[Stored data entries]
'''

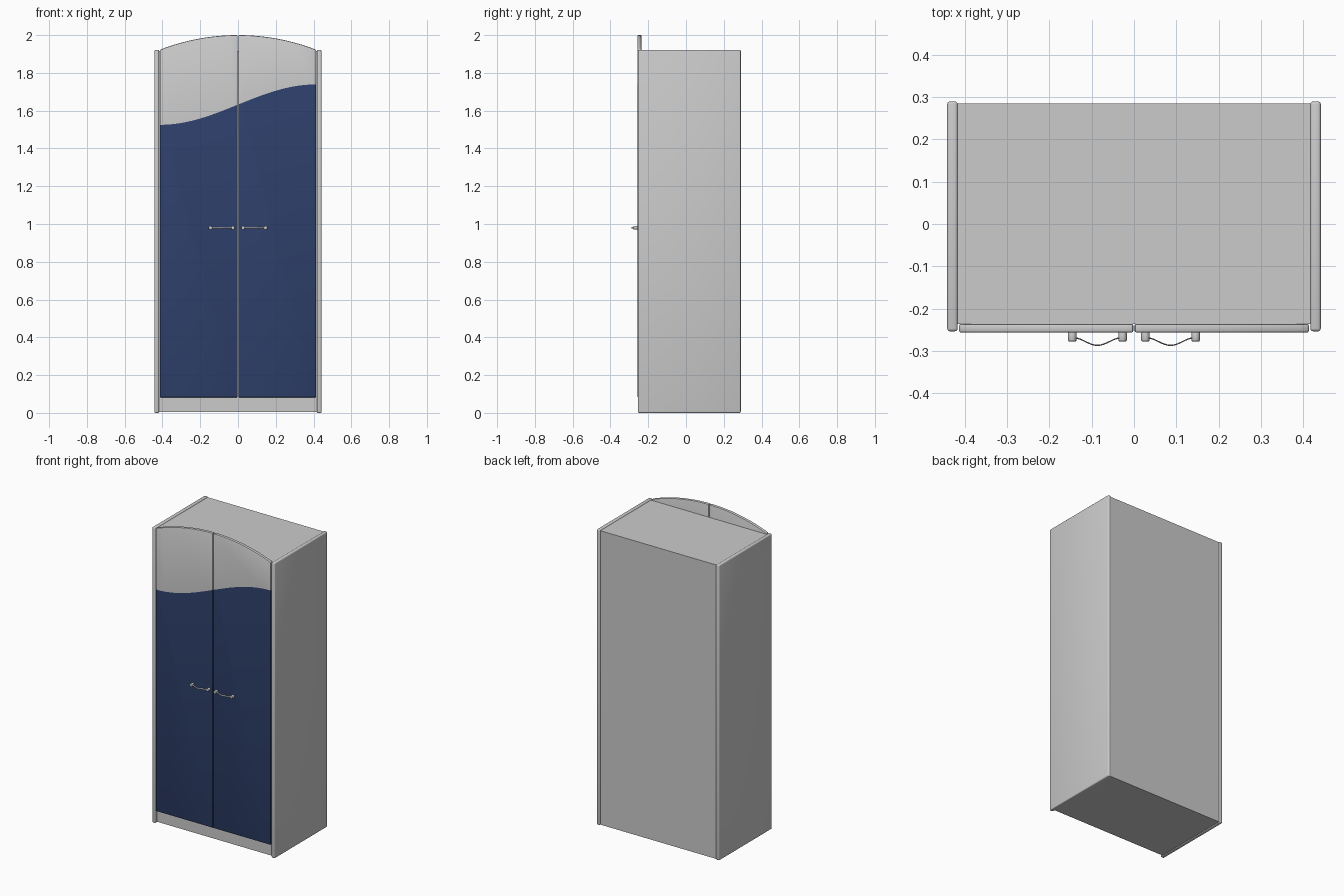
import bpy, bmesh, math

if "Cube" in bpy.data.objects:
    bpy.data.objects.remove(bpy.data.objects["Cube"])

blue = bpy.data.materials.new("door_blue")
blue.diffuse_color = (0.03, 0.055, 0.16, 1)
blue.use_nodes = True
blue.node_tree.nodes["Principled BSDF"].inputs["Base Color"].default_value = blue.diffuse_color
grey = bpy.data.materials.new("plain_grey")
grey.diffuse_color = (0.6, 0.6, 0.6, 1)
grey.use_nodes = True
grey.node_tree.nodes["Principled BSDF"].inputs["Base Color"].default_value = grey.diffuse_color


def finish(obj, width=0.0, segments=3):
    bpy.ops.object.select_all(action='DESELECT')
    obj.select_set(True)
    bpy.context.view_layer.objects.active = obj
    if width:
        m = obj.modifiers.new("rounding", 'BEVEL')
        m.width, m.segments = width, segments
        m.limit_method, m.angle_limit = 'ANGLE', math.radians(40)
        bpy.ops.object.modifier_apply(modifier=m.name)
    bpy.ops.object.shade_smooth_by_angle(angle=math.radians(35))
    return obj


def mesh_object(name, bm, mats=()):
    bmesh.ops.recalc_face_normals(bm, faces=bm.faces[:])
    me = bpy.data.meshes.new(name)
    bm.to_mesh(me)
    bm.free()
    for m in mats:
        me.materials.append(m)
    obj = bpy.data.objects.new(name, me)
    bpy.context.collection.objects.link(obj)
    return obj


def box(name, lo, hi, bevel=0.0):
    bm = bmesh.new()
    bmesh.ops.create_cube(bm, size=1)
    for v in bm.verts:
        v.co = [a + (c + 0.5) * (b - a) for a, b, c in zip(lo, hi, v.co)]
    return finish(mesh_object(name, bm), bevel)


def arch(x):
    # circular arc through (+-0.415, 1.922) and (0, 2.0)
    s = 0.078
    r = (0.415 ** 2 + s * s) / (2 * s)
    return 2.0 - r + math.sqrt(r * r - x * x)


def wave(x):
    return 1.632 + 0.107 * math.sin(math.pi * x / 0.83)


# Door: blue lower area and grey upper area sharing a wavy border
def door(name, x0, x1, n=20):
    bm = bmesh.new()
    xs = [x0 + (x1 - x0) * i / n for i in range(n + 1)]
    y = -0.257
    mid = [bm.verts.new((x, y, wave(x))) for x in xs]
    top = [bm.verts.new((x, y, arch(x))) for x in xs]
    low = [bm.verts.new((x, y, 0.082)) for x in (x0, x1)]
    bm.faces.new([low[0], low[1]] + mid[::-1]).material_index = 0
    bm.faces.new(mid + top[::-1]).material_index = 1
    front = bm.faces[:]
    bm.normal_update()
    # back copy and side walls
    back = {v: bm.verts.new((v.co.x, -0.236, v.co.z)) for v in bm.verts[:]}
    rim = [(e, e.link_faces[0]) for e in bm.edges if len(e.link_faces) == 1]
    for f in front:
        bm.faces.new([back[v] for v in reversed(f.verts[:])]).material_index = f.material_index
    for e, f in rim:
        a, b = e.verts
        bm.faces.new([a, b, back[b], back[a]]).material_index = f.material_index
    finish(mesh_object(name, bm, (blue, grey)), 0.005, 2)


# Carcass and side panels
box("carcass", (-0.418, -0.236, 0.004), (0.418, 0.285, 1.917))
for s, side in ((-1, "left"), (1, "right")):
    xa, xb = sorted((s * 0.417, s * 0.442))
    box(side + "_side_panel", (xa, -0.254, 0), (xb, 0.29, 1.922), 0.007)
    da, db = sorted((s * 0.0015, s * 0.414))
    door(side + "_door", da, db)

    # Handle posts
    for k, px in enumerate((0.027, 0.146)):
        bpy.ops.mesh.primitive_cylinder_add(vertices=20, radius=0.01, depth=0.023,
                                            location=(s * px, -0.2665, 0.98),
                                            rotation=(math.pi / 2, 0, 0))
        post = bpy.context.object
        post.name = f"{side}_handle_post_{k + 1}"
        finish(post, 0.003, 2)

    # Bowed handle strip
    bm = bmesh.new()
    n, rings = 24, []
    for i in range(n + 1):
        t = i / n
        x = s * (0.029 + 0.115 * t)
        y = -0.278 + 0.009 * math.cos(2 * math.pi * t)
        rings.append([bm.verts.new((x, y + 0.0016 * math.cos(a), 0.98 + 0.005 * math.sin(a)))
                      for a in (j * math.pi / 4 for j in range(8))])
    for a, b in zip(rings, rings[1:]):
        for j in range(8):
            bm.faces.new((a[j], a[(j + 1) % 8], b[(j + 1) % 8], b[j]))
    bm.faces.new(rings[0])
    bm.faces.new(rings[-1])
    finish(mesh_object(side + "_handle_bow", bm))
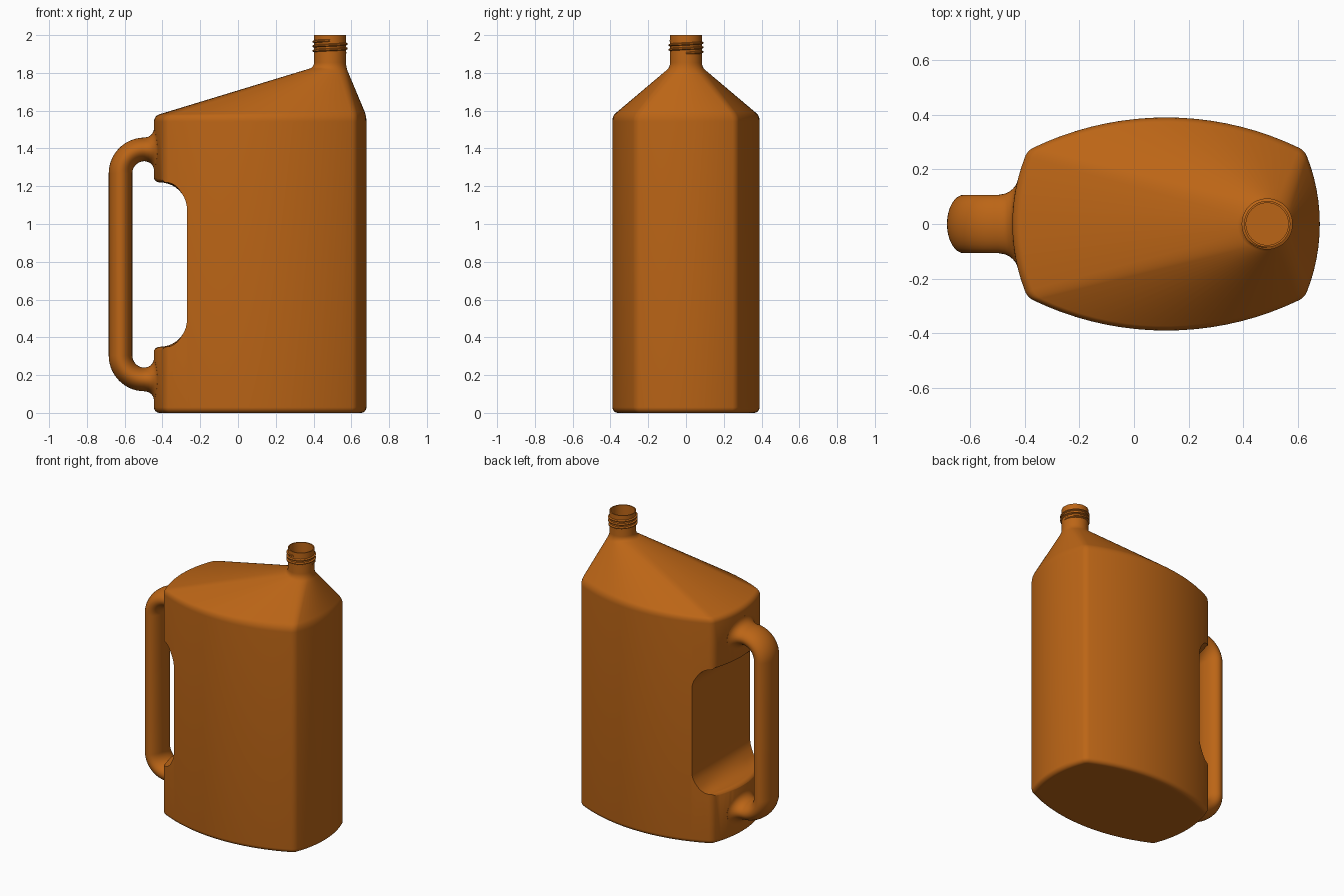
import bpy, bmesh, math
from mathutils import Vector

if "Cube" in bpy.data.objects:
    bpy.data.objects.remove(bpy.data.objects["Cube"])

mat = bpy.data.materials.new("orange_plastic")
mat.diffuse_color = (0.5, 0.13, 0.008, 1)
mat.use_nodes = True
mat.node_tree.nodes["Principled BSDF"].inputs["Base Color"].default_value = mat.diffuse_color


def round_path(points, cuts, steps=8):
    """Polyline with circular corners; cuts = tangent length per point."""
    pts = [Vector(p) for p in points]
    out = []
    for i, (p, c) in enumerate(zip(pts, cuts)):
        if c == 0:
            out.append(p)
            continue
        d1 = (p - pts[i - 1]).normalized()
        d2 = (pts[i + 1] - p).normalized()
        a, b = p - d1 * c, p + d2 * c
        w = math.sqrt(max(0.0, (1 + d1.dot(d2)) / 2))
        for k in range(steps + 1):
            t = k / steps
            m = (1 - t) ** 2, 2 * w * t * (1 - t), t * t
            out.append((a * m[0] + p * m[1] + b * m[2]) / sum(m))
    return out


def skin(name, rings):
    """Closed rings bridged in order, with both ends capped."""
    bm = bmesh.new()
    vs = [[bm.verts.new(p) for p in r] for r in rings]
    n = len(vs[0])
    for r, s in zip(vs, vs[1:]):
        for j in range(n):
            bm.faces.new((r[j], r[(j + 1) % n], s[(j + 1) % n], s[j]))
    bm.faces.new(vs[0][::-1])
    bm.faces.new(vs[-1])
    bmesh.ops.recalc_face_normals(bm, faces=bm.faces)
    me = bpy.data.meshes.new(name)
    bm.to_mesh(me)
    bm.free()
    me.materials.append(mat)
    ob = bpy.data.objects.new(name, me)
    bpy.context.collection.objects.link(ob)
    return ob


def activate(ob):
    bpy.ops.object.select_all(action='DESELECT')
    ob.select_set(True)
    bpy.context.view_layer.objects.active = ob


# Footprint: four shallow arcs meeting at corners, swollen by a corner radius
HX, HY, CX, CY, RAD, MID = 0.5025, 0.33, 0.46, 0.225, 0.06, 0.1175
NECK_X, NECK_R = 0.4875, 0.0845
RE = (CY ** 2 + (HX - CX) ** 2) / (2 * (HX - CX))
RS = (CX ** 2 + (HY - CY) ** 2) / (2 * (HY - CY))
AE, AS = math.asin(CY / RE), math.pi / 2 - math.asin(CX / RS)


def outline(th, r):
    c, s = math.cos(th), math.sin(th)
    phi = math.atan2(abs(s), abs(c))
    if phi < AE:
        x, y = RE * abs(c) - (RE - HX), RE * abs(s)
    elif phi > AS:
        x, y = RS * abs(c), RS * abs(s) - (RS - HY)
    else:
        x, y = CX, CY
    return MID + math.copysign(x, c) + r * c, math.copysign(y, s) + r * s


quarter = [AE * k / 6 for k in range(6)]
quarter += [AE + (AS - AE) * k / 8 for k in range(8)]
quarter += [AS + (math.pi / 2 - AS) * k / 9 for k in range(10)]
angles = sorted({round(a % (2 * math.pi), 5) for q in quarter
                 for a in (q, math.pi - q, math.pi + q, 2 * math.pi - q)})

# Body, shoulder and hollow neck: one rounded column per footprint point
columns = []
for th in angles:
    x, y = outline(th, RAD)
    bx, by = outline(th, 0.01)
    c, s = math.cos(th), math.sin(th)
    nx, ny = NECK_X + NECK_R * c, NECK_R * s
    ix, iy = NECK_X + 0.077 * c, 0.077 * s
    columns.append(round_path(
        [(bx, by, 0), (x, y, 0), (x, y, 1.572), (nx, ny, 1.83),
         (nx, ny, 2), (ix, iy, 2), (ix, iy, 1.6)],
        [0, 0.03, 0.03, 0.025, 0, 0, 0], 6))
body = skin("bottle_body", list(zip(*columns)))

# Hand clearance notch, its lips following the curved back wall
notch = round_path(
    [(-0.7, 0, 1.27), (-0.448, 0, 1.27), (-0.448, 0, 1.22), (-0.27, 0, 1.22),
     (-0.27, 0, 0.35), (-0.448, 0, 0.35), (-0.448, 0, 0.30), (-0.7, 0, 0.30)],
    [0, 0, 0.034, 0.143, 0.143, 0.034, 0, 0], 10)
slices = []
for k in range(-8, 9):
    y = 0.5 * (k / abs(k) if abs(k) == 8 else k * 0.07)
    shift = 0.72 * min(abs(y), 0.24) ** 2
    slices.append([(p.x + shift * min(1, max(0, (-0.3 - p.x) / 0.14)), y, p.z)
                   for p in notch])
cutter = skin("notch_cutter", slices)
cutter.hide_render = True
activate(body)
mod = body.modifiers.new("notch", 'BOOLEAN')
mod.operation, mod.solver, mod.object = 'DIFFERENCE', 'EXACT', cutter
bpy.ops.object.modifier_apply(modifier="notch")
bpy.data.objects.remove(cutter)

# Handle: oval section swept around a C path, flaring into the body
stub = [-0.43, -0.445, -0.446, -0.449, -0.454, -0.462, -0.475]
path = round_path(
    [(x, 0, 1.395) for x in stub] + [(-0.622, 0, 1.395), (-0.622, 0, 0.177)]
    + [(x, 0, 0.177) for x in reversed(stub)],
    [0] * 7 + [0.127, 0.127] + [0] * 7, 14)
rings = []
for i, p in enumerate(path):
    t = (path[min(i + 1, len(path) - 1)] - path[max(i - 1, 0)]).normalized()
    n = Vector((t.z, 0, -t.x))
    u = min(1, max(0, (p.x + 0.495) / 0.05))
    flare = 0.05 * (1 - math.sqrt(1 - u * u))
    ring = []
    for k in range(32):
        a = 2 * math.pi * k / 32
        q = p + n * (0.0625 + flare) * math.cos(a)
        q.y = (0.107 + flare) * math.sin(a)
        q.x += 0.74 * q.y ** 2 * u
        ring.append(q)
    rings.append(ring)
handle = skin("handle", rings)

# Screw thread: small ridge wound around the neck, fading at both ends
rings = []
TURNS, PER = 2.75, 48
N = int(TURNS * PER)
for i in range(N + 1):
    a = 2 * math.pi * i / PER
    z = 1.905 + 0.024 * i / PER
    h = min(1, 0.15 + i / 8, 0.15 + (N - i) / 8)
    rings.append([(NECK_X + r * math.cos(a), r * math.sin(a), z + dz)
                  for r, dz in ((0.082, -0.009), (NECK_R + 0.009 * h, -0.003),
                                (NECK_R + 0.009 * h, 0.003), (0.082, 0.009))])
thread = skin("neck_thread", rings)

for ob in (body, handle, thread):
    activate(ob)
    bpy.ops.object.shade_smooth_by_angle(angle=math.radians(32))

'''

→ **Task details**:
Each line from the start of the entries through the line with "top = [bm.verts.new((x, y, arch(x)))" is to be restated exactly, and the pictures are to be skipped.

→ **Written solution**:
import bpy, bmesh, math

if "Cube" in bpy.data.objects:
    bpy.data.objects.remove(bpy.data.objects["Cube"])

blue = bpy.data.materials.new("door_blue")
blue.diffuse_color = (0.03, 0.055, 0.16, 1)
blue.use_nodes = True
blue.node_tree.nodes["Principled BSDF"].inputs["Base Color"].default_value = blue.diffuse_color
grey = bpy.data.materials.new("plain_grey")
grey.diffuse_color = (0.6, 0.6, 0.6, 1)
grey.use_nodes = True
grey.node_tree.nodes["Principled BSDF"].inputs["Base Color"].default_value = grey.diffuse_color


def finish(obj, width=0.0, segments=3):
    bpy.ops.object.select_all(action='DESELECT')
    obj.select_set(True)
    bpy.context.view_layer.objects.active = obj
    if width:
        m = obj.modifiers.new("rounding", 'BEVEL')
        m.width, m.segments = width, segments
        m.limit_method, m.angle_limit = 'ANGLE', math.radians(40)
        bpy.ops.object.modifier_apply(modifier=m.name)
    bpy.ops.object.shade_smooth_by_angle(angle=math.radians(35))
    return obj


def mesh_object(name, bm, mats=()):
    bmesh.ops.recalc_face_normals(bm, faces=bm.faces[:])
    me = bpy.data.meshes.new(name)
    bm.to_mesh(me)
    bm.free()
    for m in mats:
        me.materials.append(m)
    obj = bpy.data.objects.new(name, me)
    bpy.context.collection.objects.link(obj)
    return obj


def box(name, lo, hi, bevel=0.0):
    bm = bmesh.new()
    bmesh.ops.create_cube(bm, size=1)
    for v in bm.verts:
        v.co = [a + (c + 0.5) * (b - a) for a, b, c in zip(lo, hi, v.co)]
    return finish(mesh_object(name, bm), bevel)


def arch(x):
    # circular arc through (+-0.415, 1.922) and (0, 2.0)
    s = 0.078
    r = (0.415 ** 2 + s * s) / (2 * s)
    return 2.0 - r + math.sqrt(r * r - x * x)


def wave(x):
    return 1.632 + 0.107 * math.sin(math.pi * x / 0.83)


# Door: blue lower area and grey upper area sharing a wavy border
def door(name, x0, x1, n=20):
    bm = bmesh.new()
    xs = [x0 + (x1 - x0) * i / n for i in range(n + 1)]
    y = -0.257
    mid = [bm.verts.new((x, y, wave(x))) for x in xs]
    top = [bm.verts.new((x, y, arch(x))) for x in xs]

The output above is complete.